It is no secret that we live in a broken world.
We live in a world where broken families, broken relationships and even broken churches abound. Whether it is simply the pressures of life, the disappointment of expectations unmet or the sin that afflicts us all, brokenness is everywhere.
As Christians we understand that this does not have to be the case. In fact, the reason that Jesus come to earth and died for our sins was to restore brokenness. He died so that man could be reconciled to God through His shed blood. Christians who are called to follow the example of Christ should then live to heal brokenness and to restore the damaged path of life. Sadly, it is often Christians, those that have been forgiven, healed, and restored by Christ that are the cause of the brokenness around them.
Isaiah 58 deals with this issue by painting a word picture that describes not only the problem but also the solution.
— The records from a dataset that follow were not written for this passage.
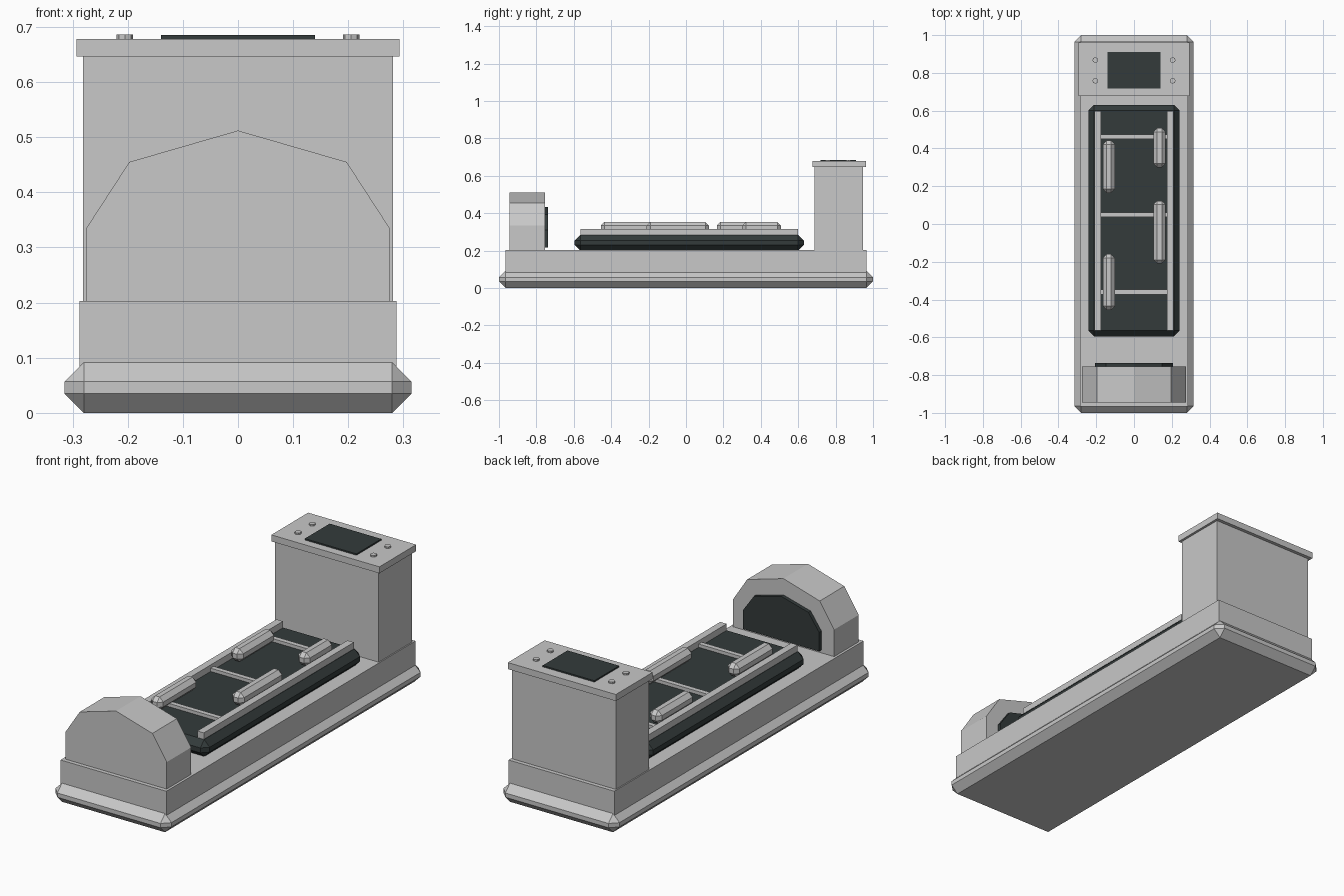
import bpy, bmesh, math

if "Cube" in bpy.data.objects:
    bpy.data.objects.remove(bpy.data.objects["Cube"])


def material(name, rgb):
    m = bpy.data.materials.new(name)
    m.diffuse_color = (*rgb, 1)
    m.use_nodes = True
    m.node_tree.nodes["Principled BSDF"].inputs["Base Color"].default_value = m.diffuse_color
    return m


GREY = material("light grey", (0.58, 0.58, 0.58))
DARK = material("dark slate", (0.033, 0.043, 0.043))


def finish(bm, name, mat):
    bmesh.ops.recalc_face_normals(bm, faces=bm.faces)
    me = bpy.data.meshes.new(name)
    bm.to_mesh(me)
    bm.free()
    me.materials.append(mat)
    ob = bpy.data.objects.new(name, me)
    bpy.context.collection.objects.link(ob)
    return ob


def box(name, x, y, z, mat, bevel=0):
    """Box from (min, max) ranges with an optional one-step chamfer."""
    bm = bmesh.new()
    bmesh.ops.create_cube(bm, size=1)
    for v in bm.verts:
        v.co = [(r[0] + r[1]) / 2 + c * (r[1] - r[0]) for r, c in zip((x, y, z), v.co)]
    if bevel:
        bmesh.ops.bevel(bm, geom=bm.edges[:], offset=bevel, segments=1,
                        affect='EDGES', clamp_overlap=True)
    return finish(bm, name, mat)


def arch(name, half, y, mat):
    """Symmetric front profile extruded along y; half lists (x, z) with x > 0."""
    top, side = half[-1], half[:-1]
    pts = side + [top] + [(-px, pz) for px, pz in reversed(side)]
    bm = bmesh.new()
    face = bm.faces.new([bm.verts.new((px, y[0], pz)) for px, pz in pts])
    new = bmesh.ops.extrude_face_region(bm, geom=[face])["geom"]
    for v in new:
        if isinstance(v, bmesh.types.BMVert):
            v.co.y = y[1]
    return finish(bm, name, mat)


# Stepped base
box("base_skirt", (-0.315, 0.315), (-1, 1), (0, 0.092), GREY, 0.0355)
box("base_body", (-0.287, 0.287), (-0.965, 0.965), (0.08, 0.203), GREY)

# Bed with ladder frame
box("bed_pad", (-0.242, 0.242), (-0.595, 0.63), (0.2, 0.284), DARK, 0.03)
for s, side in ((-1, "left"), (1, "right")):
    box(side + "_rail", sorted((s * 0.175, s * 0.21)), (-0.565, 0.598), (0.275, 0.316), GREY)
for i, y in enumerate((-0.36, 0.05, 0.463)):
    box(f"cross_bar_{i}", (-0.18, 0.18), (y - 0.012, y + 0.012), (0.275, 0.3), GREY)

# Rounded clamps lying on the bed
for i, (x, y0, y1) in enumerate(((-0.133, 0.165, 0.442), (-0.133, -0.455, -0.16),
                                 (0.135, 0.3, 0.508), (0.135, -0.21, 0.123))):
    box(f"clamp_{i}", (x - 0.032, x + 0.032), (y0, y1), (0.29, 0.354), GREY, 0.02)

# Arched headpiece with dark inner panel
profile = [(0.275, 0.2), (0.275, 0.335), (0.197, 0.455), (0, 0.512)]
arch("headpiece", profile, (-0.945, -0.755), GREY)
panel = [(0.75 * x, 0.217 + 0.69 * (z - 0.2)) for x, z in profile]
arch("headpiece_panel", panel, (-0.757, -0.737), DARK)

# Control console
box("console", (-0.281, 0.281), (0.688, 0.945), (0.2, 0.65), GREY)
box("console_top", (-0.293, 0.293), (0.677, 0.962), (0.646, 0.678), GREY)
box("screen", (-0.14, 0.14), (0.718, 0.91), (0.677, 0.685), DARK)
for x in (-0.205, 0.205):
    for y in (0.758, 0.868):
        bm = bmesh.new()
        bmesh.ops.create_cone(bm, cap_ends=True, segments=8, radius1=0.015,
                              radius2=0.015, depth=0.012)
        bmesh.ops.translate(bm, verts=bm.verts, vec=(x, y, 0.680))
        finish(bm, "button", GREY)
As we look at this passage we are given the picture of those who believe in God and have been taught how to properly worship Him sitting on a broken path surrounded by a broken wall. We are told that the poor and hungry are desperately seeking for food in a world that is increasingly dark. As the poverty increases and the darkness begins to overwhelm, those who know God only do those things that make them feel good. They ignore the situation around them while worshiping God contrary to His Word and yet demand that He respond to them.
Halfway through this chapter we see God’s response to the scene before Him. He declares that if these “believers” would stop living for themselves and would align themselves to His Word that restoration would come. As these believers worshiped Him by serving others they would become the light to expel the darkness. The result of this life of service to others is clearly explained in verse number 12:
“And they that shall be of thee shall build the old waste places: thou shalt raise up the foundations of many generations; and thou shalt be called, The repairer of the breach, The restorer of paths to dwell in.“
There is a great lesson in this passage for every true follower of Christ. If we are to live lives of meaning and purpose in a way that will make an eternal difference to the world around us, we must stop living for ourselves. We can be the light that is so desperately needed and the one who is used by God to restore the broken if only we will respond to the needs around us instead of living solely for our own.
Let us each determine to live lives focused on ministering to others so that we may be called, “The restorer of paths to dwell in.”